“In 20 years of working in wireless, I’ve never seen anything like it,” said David Witkowski (President of WCA) on Wi-Fi NOW TV just 2 weeks ago. Yes, never has one wireless industry been pitted against another like this before.
The battle lines are clearly drawn: Big carriers & telco vendors on the LTE-U side (Qualcomm, Ericsson, Alcatel-Lucent, Verizon, T-Mobile, etc.) against – well – thus far the Wi-Fi Alliance, arguably Google, CableLabs, and handful of smaller Wi-Fi proponents (and evangelists, like myself!) on the other. The stakes are high on both sides.
But what’s this really about?
Like anything in big business, it’s not really about technology. It’s about power, money, and wireless world domination. Total mobile industry revenues are $3.3 trillion says Qualcomm & Boston Consulting Group. Last year US mobile carriers paid some 40 billion dollars for spectrum licenses. Spectrum is scarce and expensive so naturally the carriers & their supporting ecosystem are eyeing the unlicensed band with their preferred technology – and that’s LTE. Problem is that that spectrum is already serving billions of consumers with Wi-Fi.
According to DC-based lobbying organisation WiFiForward, Wi-Fi contributed $6.7 billion to US GDP in 2013. According to several sources, some 80% of mobile device traffic runs on Wi-Fi (for LTE-capable devices).

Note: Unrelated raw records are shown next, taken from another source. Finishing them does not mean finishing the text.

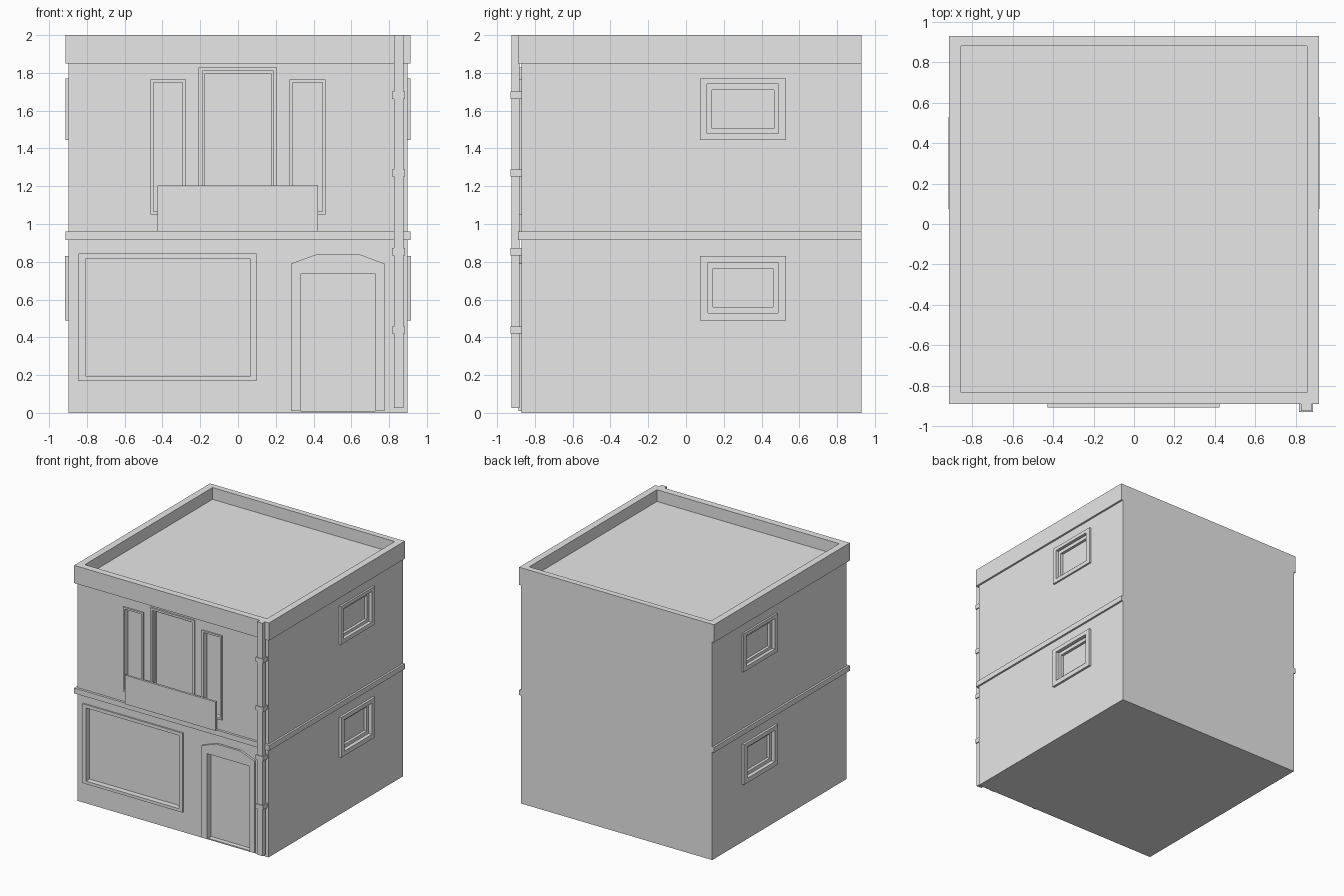
import bpy, bmesh
from mathutils import Vector

if "Cube" in bpy.data.objects:
    bpy.data.objects.remove(bpy.data.objects["Cube"])

# One plain grey for the whole building
grey = bpy.data.materials.new("plain_grey")
grey.use_nodes = True
GREY = (0.8, 0.8, 0.8, 1)
grey.diffuse_color = GREY
grey.node_tree.nodes["Principled BSDF"].inputs["Base Color"].default_value = GREY

WX, FRONT, BACK = 0.8975, -0.87, 0.93    # wall planes
TRIM_X, TRIM_Y = 0.914, -0.89            # outer edge of band and parapet


# Planes to draw on: (u, v, distance outward) to world
def on_front(u, v, d):
    return Vector((u, FRONT - d, v))


def on_left(u, v, d):
    return Vector((WX + d, u, v))


def on_right(u, v, d):
    return Vector((-WX - d, u, v))


def on_ground(u, v, d):
    return Vector((u, v, d))


def rect(u0, u1, v0, v1):
    return [(u0, v0), (u1, v0), (u1, v1), (u0, v1)]


def extrude(bm, faces, offset):
    res = bmesh.ops.extrude_face_region(bm, geom=faces, use_keep_orig=True)
    verts = [g for g in res["geom"] if isinstance(g, bmesh.types.BMVert)]
    bmesh.ops.translate(bm, verts=verts, vec=offset)


def finish(name, bm):
    bmesh.ops.recalc_face_normals(bm, faces=bm.faces)
    mesh = bpy.data.meshes.new(name)
    bm.to_mesh(mesh)
    bm.free()
    mesh.materials.append(grey)
    ob = bpy.data.objects.new(name, mesh)
    bpy.context.collection.objects.link(ob)
    return ob


def add_prism(bm, plane, outline, d0, d1):
    face = bm.faces.new([bm.verts.new(plane(u, v, d0)) for u, v in outline])
    extrude(bm, [face], plane(0, 0, d1) - plane(0, 0, d0))


def prism(name, plane, outline, d0, d1):
    bm = bmesh.new()
    add_prism(bm, plane, outline, d0, d1)
    return finish(name, bm)


def frame(name, plane, outer, inner, d0, d1):
    bm = bmesh.new()
    a = [bm.verts.new(plane(u, v, d0)) for u, v in rect(*outer)]
    b = [bm.verts.new(plane(u, v, d0)) for u, v in rect(*inner)]
    faces = [bm.faces.new((a[i], a[(i + 1) % 4], b[(i + 1) % 4], b[i]))
             for i in range(4)]
    extrude(bm, faces, plane(0, 0, d1) - plane(0, 0, d0))
    return finish(name, bm)


# Walls
walls = prism("walls", on_ground, rect(-WX, WX, FRONT, BACK), 0, 1.85)
cuts = bmesh.new()


def opening(plane, r, depth):
    add_prism(cuts, plane, rect(*r), -depth, 0.05)


# Front windows: outer and inner edge of each frame
front_windows = {
    "shop_window": ((-0.845, 0.097, 0.17, 0.843), (-0.808, 0.065, 0.195, 0.815)),
    "upper_window_right": ((-0.463, -0.275, 1.05, 1.765), (-0.447, -0.293, 1.065, 1.75)),
    "upper_window_left": ((0.272, 0.462, 1.05, 1.765), (0.292, 0.447, 1.065, 1.75)),
    "balcony_door": ((-0.208, 0.207, 0.96, 1.828), (-0.188, 0.187, 0.975, 1.81)),
}
for name, (outer, inner) in front_windows.items():
    frame(name + "_frame", on_front, outer, inner, 0, 0.012)
    opening(on_front, inner, 0.035)
frame("balcony_door_sash", on_front, (-0.188, 0.187, 0.975, 1.81),
      (-0.178, 0.177, 0.99, 1.793), -0.035, -0.015)

# Entrance with a clipped arch surround
D0, D1, DTOP = 0.33, 0.727, 0.735
prism("entrance_surround", on_front,
      [(0.28, 0.01), (D0, 0.01), (D0, DTOP), (D1, DTOP), (D1, 0.01), (0.775, 0.01),
       (0.775, 0.79), (0.642, 0.84), (0.417, 0.84), (0.28, 0.79)], 0, 0.017)
opening(on_front, (D0, D1, 0.01, DTOP), 0.04)

# Side windows, the same on both sides
side_windows = {
    "upper": ((0.075, 0.53, 1.445, 1.77), (0.11, 0.49, 1.48, 1.74),
              (0.138, 0.466, 1.505, 1.71), 0.015),
    "lower": ((0.075, 0.53, 0.49, 0.83), (0.117, 0.487, 0.53, 0.795),
              (0.143, 0.46, 0.56, 0.765), 0.019),
}
for side, plane in (("left", on_left), ("right", on_right)):
    for level, (outer, mid, inner, out) in side_windows.items():
        name = f"{level}_side_window_{side}"
        frame(name + "_frame", plane, outer, mid, 0, out)
        frame(name + "_sash", plane, mid, inner, -0.035, -0.012)
        opening(plane, mid, 0.035)

# Cut the openings into the walls
cutter = finish("opening_cutter", cuts)
cutter.hide_render = True
mod = walls.modifiers.new("openings", "BOOLEAN")
mod.operation = "DIFFERENCE"
mod.solver = "EXACT"
mod.object = cutter
bpy.context.view_layer.objects.active = walls
bpy.ops.object.modifier_apply(modifier=mod.name)
bpy.data.objects.remove(cutter)

# Parapet and sunken roof
roof = (-0.855, 0.855, -0.832, 0.88)
frame("parapet", on_ground, (-TRIM_X, TRIM_X, TRIM_Y, BACK), roof, 1.85, 2)
prism("roof", on_ground, rect(*roof), 1.85, 1.9)

# Floor band around the front and sides
prism("floor_band", on_ground,
      [(-TRIM_X, BACK), (-TRIM_X, TRIM_Y), (TRIM_X, TRIM_Y), (TRIM_X, BACK),
       (WX, BACK), (WX, FRONT), (-WX, FRONT), (-WX, BACK)], 0.915, 0.96)

# Balcony panel
prism("balcony_panel", on_front, rect(-0.427, 0.423, 0.96, 1.205), 0.018, 0.036)

# Drainpipe with brackets
prism("drainpipe", on_front, rect(0.826, 0.876, 0.025, 2), 0.012, 0.054)
for i, z in enumerate((0.438, 0.853, 1.27, 1.682)):
    prism(f"pipe_bracket_{i + 1}", on_front,
          rect(0.816, 0.885, z - 0.019, z + 0.019), 0, 0.06)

Just last week the Wi-Fi Alliance suggested that prospective LTE-U devices be certified by Wi-Fi.org to ensure ‘fair sharing’ between Wi-Fi and LTE-U. That suggestion was blasted by the other side citing references to the FCC’s framework for unlicensed bands. The LTE-U side generally argue that all tests show that LTE-U won’t hurt Wi-Fi signals (do we believe them?) while the other side (including Google & CableLabs) have tested the technology with the opposite result. And so it carries on.
Last week on Wi-Fi NOW TV, CEO of Bandwidth (Republic Wireless) and I joked that we should create a new wireless standard called WiFi-L. Wi-Fi in the licensed bands! And then let’s see how the carriers would react to that.
All joking aside: It’s a pretty serious issue. Whatever the test results say from either side, the devil is most certainly in the detail. Setting up the right ‘fair sharing’ mechanisms for spectrum are not easy because the algorithms for e.g. exponential backoff, listen-before-talk, etc. are complex and can be set with a slew of parameters. Can the LTE-U folks be trusted to share fairly? I’m not so sure. Sharing is really not a part of carrier DNA.
For all of us who use Wi-Fi all the time – billions of people around the globe and both traffic & devices continue to grow at double-digit rates, must faster than mobile – it’s hard to understand how regulators would accept any fresh risk to the health of Wi-Fi signals. To me, Wi-Fi is synonymous with Internet access. It’s that big. It’s that important.
The other side will argue that Wi-Fi itself interferes as much with Wi-Fi as LTE-U. That could be. By why do we need to introduce another technology in a band well served by Wi-Fi? Wi-Fi is an order of magnitude less costly that LTE and works at least as well if not better. LTE-U will only make unlicensed services more expensive. And that’s probably the one reason why – even if the LTE-U folks get their way – that LTE-U won’t ever happen at scale.
We’ll be battling head on during our big LTE-U vs. Wi-Fi debate at Wi-Fi NOW in Amsterdam – check our program here.